Abraham Lincoln, in his Second Inaugural Address, quoted Matthew 7:1-3, a scripture which has become inextricably linked to the papacy of Pope Francis:
“Let us judge not, that we be not judged.”
Lincoln sought to move this nation forward with as little hate as possible; and so he repeated that “judge not” line when Senator Charles Sumner of Massachusetts called for Jefferson Davis, President of the Confederate States, to be hanged.
In 1858, speaking in Springfield, he delivered what has become known as his “House Divided” speech. In it, he quoted the words of Christ,
“A house divided against itself cannot stand.”
And why did he begin his Gettysburg Address “Four score and seven years ago” instead of using the more familiar “eight-seven years”? Like many other speeches and letters from America’s 16th president, the speech is colored with biblical references and learning. The Old Testament uses the term “two score” instead of “forty” and “four score” instead of “eighty”; and Lincoln had immersed himself in Scripture throughout his lifetime.
I’ve been reading Lincoln’s Daily Devotional, a small book with an Introduction by Carl Sandburg. The tiny book includes a scriptural meditation for every day of the year. For June 10, for example, the meditation is:

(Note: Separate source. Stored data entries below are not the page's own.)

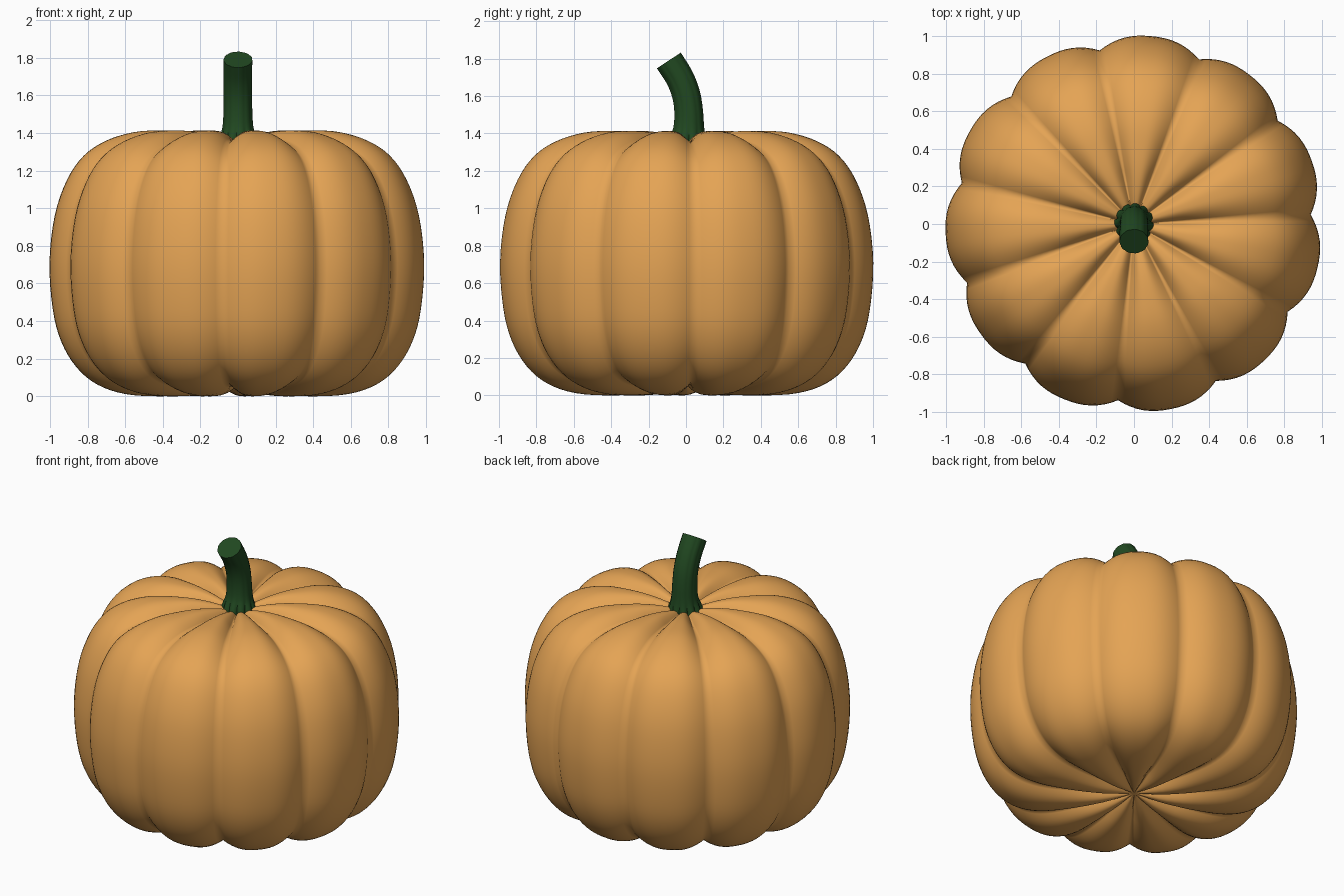
import bpy, bmesh, math
from mathutils import Vector

if "Cube" in bpy.data.objects:
    bpy.data.objects.remove(bpy.data.objects["Cube"])

LOBES = 11
PHASE = math.radians(3)


def spline(pts, steps):
    """Catmull-Rom samples through the points."""
    pts = [Vector(p) for p in pts]
    ext = [2 * pts[0] - pts[1]] + pts + [2 * pts[-1] - pts[-2]]
    out = []
    for a, b, c, d in zip(ext, ext[1:], ext[2:], ext[3:]):
        for k in range(steps):
            t = k / steps
            out.append(0.5 * (2 * b + (c - a) * t + (2 * a - 5 * b + 4 * c - d) * t * t
                              + (3 * b - a - 3 * c + d) * t ** 3))
    return out + [pts[-1]]


def groove(theta, power):
    """1 in the crease between two lobes, 0 on the crest."""
    return (1 - abs(math.sin(LOBES / 2 * (theta - PHASE)))) ** power


def loft(name, rings, color, start=None, end=None):
    """Skin closed rings; the ends close to a point, or to a flat cap."""
    bm = bmesh.new()
    loops = [[bm.verts.new(p) for p in ring] for ring in rings]
    n = len(loops[0])
    for a, b in zip(loops, loops[1:]):
        for i in range(n):
            j = (i + 1) % n
            bm.faces.new((a[i], a[j], b[j], b[i]))
    for loop, tip in ((loops[0], start), (loops[-1], end)):
        if tip is None:
            bm.faces.new(loop)
        else:
            v = bm.verts.new(tip)
            for i in range(n):
                bm.faces.new((loop[i], loop[(i + 1) % n], v))
    bmesh.ops.recalc_face_normals(bm, faces=bm.faces)
    for f in bm.faces:
        f.smooth = True
    mesh = bpy.data.meshes.new(name)
    bm.to_mesh(mesh)
    bm.free()
    mat = bpy.data.materials.new(name + "_color")
    mat.diffuse_color = color
    mat.use_nodes = True
    mat.node_tree.nodes["Principled BSDF"].inputs["Base Color"].default_value = mat.diffuse_color
    mesh.materials.append(mat)
    obj = bpy.data.objects.new(name, mesh)
    bpy.context.collection.objects.link(obj)
    return obj


# Ribbed body: crest profile (radius, height), pushed inward along the creases
profile = spline([(0, 1.31), (0.1, 1.365), (0.25, 1.402), (0.4, 1.413), (0.55, 1.405),
                  (0.7, 1.36), (0.82, 1.28), (0.91, 1.15), (0.975, 0.96), (1.003, 0.71),
                  (0.985, 0.46), (0.94, 0.29), (0.86, 0.155), (0.75, 0.063), (0.6, 0.012),
                  (0.4, 0.0), (0.2, 0.015), (0, 0.06)], 4)
angles = [PHASE + math.tau * i / (LOBES * 16) for i in range(LOBES * 16)]
rings = []
for prev, p, nxt in zip(profile, profile[1:], profile[2:]):
    t = (nxt - prev).normalized()
    normal = Vector((-t.y, t.x))
    ring = []
    for a in angles:
        q = p - normal * 0.062 * min(1, p.x / 0.25) * groove(a, 1.4)
        ring.append((q.x * math.cos(a), q.x * math.sin(a), q.y))
    rings.append(ring)
loft("pumpkin_body", rings, (0.78, 0.37, 0.09, 1), (0, 0, 1.31), (0, 0, 0.06))

# Stem: curved path (y, z, radius) leaning to the front, with a fluted flared foot
path = spline([(0.005, 1.31, 0.125), (0.01, 1.37, 0.102), (0.015, 1.43, 0.083),
               (0.014, 1.52, 0.077), (0.0, 1.61, 0.076), (-0.035, 1.70, 0.076),
               (-0.092, 1.79, 0.077)], 3)
rings = []
for k, p in enumerate(path):
    t = path[min(k + 1, len(path) - 1)] - path[max(k - 1, 0)]
    t = Vector((0, t.x, t.y)).normalized()
    side = Vector((1, 0, 0))
    up = t.cross(side)
    flute = 0.03 + 0.2 * max(0, 1 - k / 6)
    ring = []
    for i in range(LOBES * 6):
        a = PHASE + math.tau * i / (LOBES * 6)
        r = p.z * (1 - flute * groove(a, 1.2))
        ring.append(Vector((0, p.x, p.y)) + side * r * math.cos(a) + up * r * math.sin(a))
    rings.append(ring)
stem = loft("stem", rings, (0.015, 0.065, 0.015, 1))
bpy.context.view_layer.objects.active = stem
stem.select_set(True)
bpy.ops.object.shade_smooth_by_angle(angle=math.radians(45))
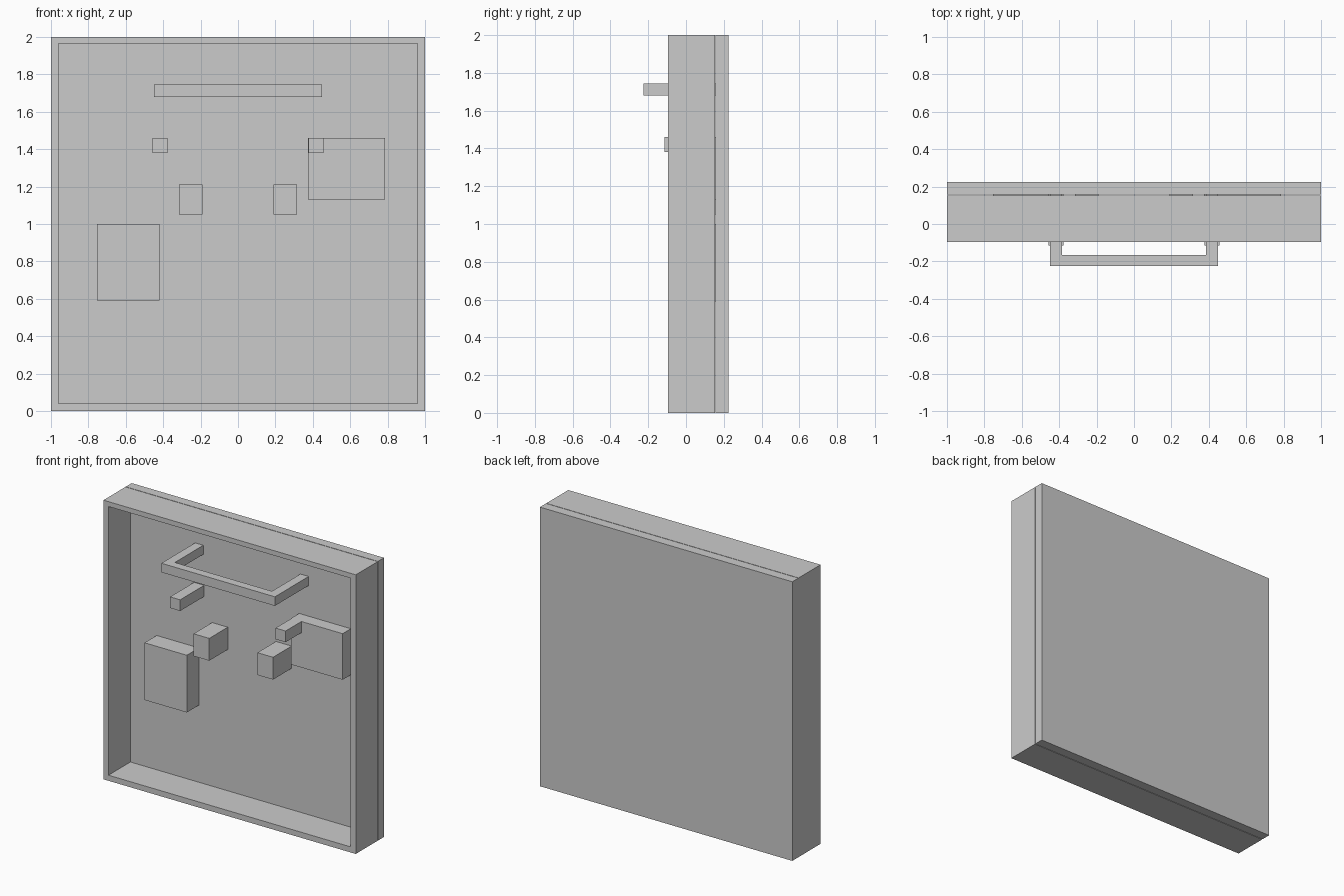
import bpy, bmesh

if "Cube" in bpy.data.objects:
    bpy.data.objects.remove(bpy.data.objects["Cube"])

FLOOR = 0.157      # front face of the back panel


def mesh_object(name, bm):
    bmesh.ops.recalc_face_normals(bm, faces=bm.faces)
    me = bpy.data.meshes.new(name)
    bm.to_mesh(me)
    bm.free()
    ob = bpy.data.objects.new(name, me)
    bpy.context.collection.objects.link(ob)
    return ob


def box(name, x, y, z):
    bm = bmesh.new()
    bmesh.ops.create_cube(bm, size=1)
    for v in bm.verts:
        v.co = [lo + (c + 0.5) * (hi - lo) for c, (lo, hi) in zip(v.co, (x, y, z))]
    return mesh_object(name, bm)


def extrude_face(bm, face, vec):
    geom = bmesh.ops.extrude_face_region(bm, geom=[face])["geom"]
    bmesh.ops.translate(bm, vec=vec, verts=[g for g in geom if isinstance(g, bmesh.types.BMVert)])


# Back panel
box("back_panel", (-1, 1), (FLOOR, 0.225), (0, 2))

# Open rectangular rim: outer and inner loops at front and back
bm = bmesh.new()
loops = []
for y in (-0.095, 0.153):
    for x, z0, z1 in ((1, 0, 2), (0.96, 0.04, 1.965)):
        loops.append([bm.verts.new(p) for p in
                      ((-x, y, z0), (x, y, z0), (x, y, z1), (-x, y, z1))])
for a, b in ((0, 1), (1, 3), (3, 2), (2, 0)):
    for i in range(4):
        j = (i + 1) % 4
        bm.faces.new((loops[a][i], loops[a][j], loops[b][j], loops[b][i]))
mesh_object("rim", bm)

# U-shaped handle
half = [(0.45, FLOOR), (0.45, -0.225)]
inner = [(0.385, -0.165), (0.385, FLOOR)]
profile = half + [(-x, y) for x, y in reversed(half)] + [(-x, y) for x, y in reversed(inner)] + inner
bm = bmesh.new()
face = bm.faces.new([bm.verts.new((x, y, 1.68)) for x, y in profile])
extrude_face(bm, face, (0, 0, 0.065))
mesh_object("handle", bm)

# Paired pegs and blocks
for side, s in (("left", -1), ("right", 1)):
    for name, cx, w, y, z in (("peg", 0.418, 0.04, -0.115, (1.38, 1.46)),
                              ("block", 0.253, 0.062, -0.053, (1.05, 1.21))):
        box(f"{side}_{name}", (s * cx - w, s * cx + w), (y, FLOOR), z)

# Flat plates
box("left_plate", (-0.755, -0.42), (0.02, FLOOR), (0.59, 1.0))
box("right_plate", (0.375, 0.785), (0.064, FLOOR), (1.13, 1.46))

Seek the Edification of Our Neighbour
Let every one of us please his neighbour for his good to edification. —Rom. xv. 2.
May I from every act abstain,
That hurts or gives another pain:
Still may I feel my heart inclin’d
To be the friend of all mankind.
I imagine President Lincoln opening the pages of the book each morning and reading that brief scripture and prayer, then recalling it throughout the day–making the Word of God his constant companion and guide.
In his Introduction to Lincoln’s Daily Devotional, Sandburg includes a meditation by William Eleazar Barton, a clergyman, historian, and author of books such as Parables of a Country Parson and The Soul of Abraham Lincoln. Barton brought together Lincoln’s scriptural references to create a statement of faith in Lincoln’s own words. Barton sometimes changed the text, transposing pronouns from plural to singular, and prefixing the words “I believe.” The result was almost liturgical, containing expressions like these:
“I believe in penitential and pious sentiments, in devotional designs and purposes, in homages and confessions, in supplications to the Almighty, solemnly, earnestly, reverently.
I believe in blessings and comfort from the Father of Mercies to the sick, the wounded, the prisoners, and to the orphans and widows.
I believe it pleases Almighty God to prolong our national life, defending us with His guardian care.
I believe in His eternal truth and justice.
I believe the will of God prevails; without Him all human reliance is vain; without the assistance of that Divine Being I cannot succeed; with that assistance I cannot fail.
I believe I am a humble instrument in the hands of our Heavenly Father; I desire that all my works and acts may be according to His will; and that it may be so, I give thanks to the Almighty and seek His aid.
I believe in praise to Almighty God, the beneficent Creator and Ruler of the Universe.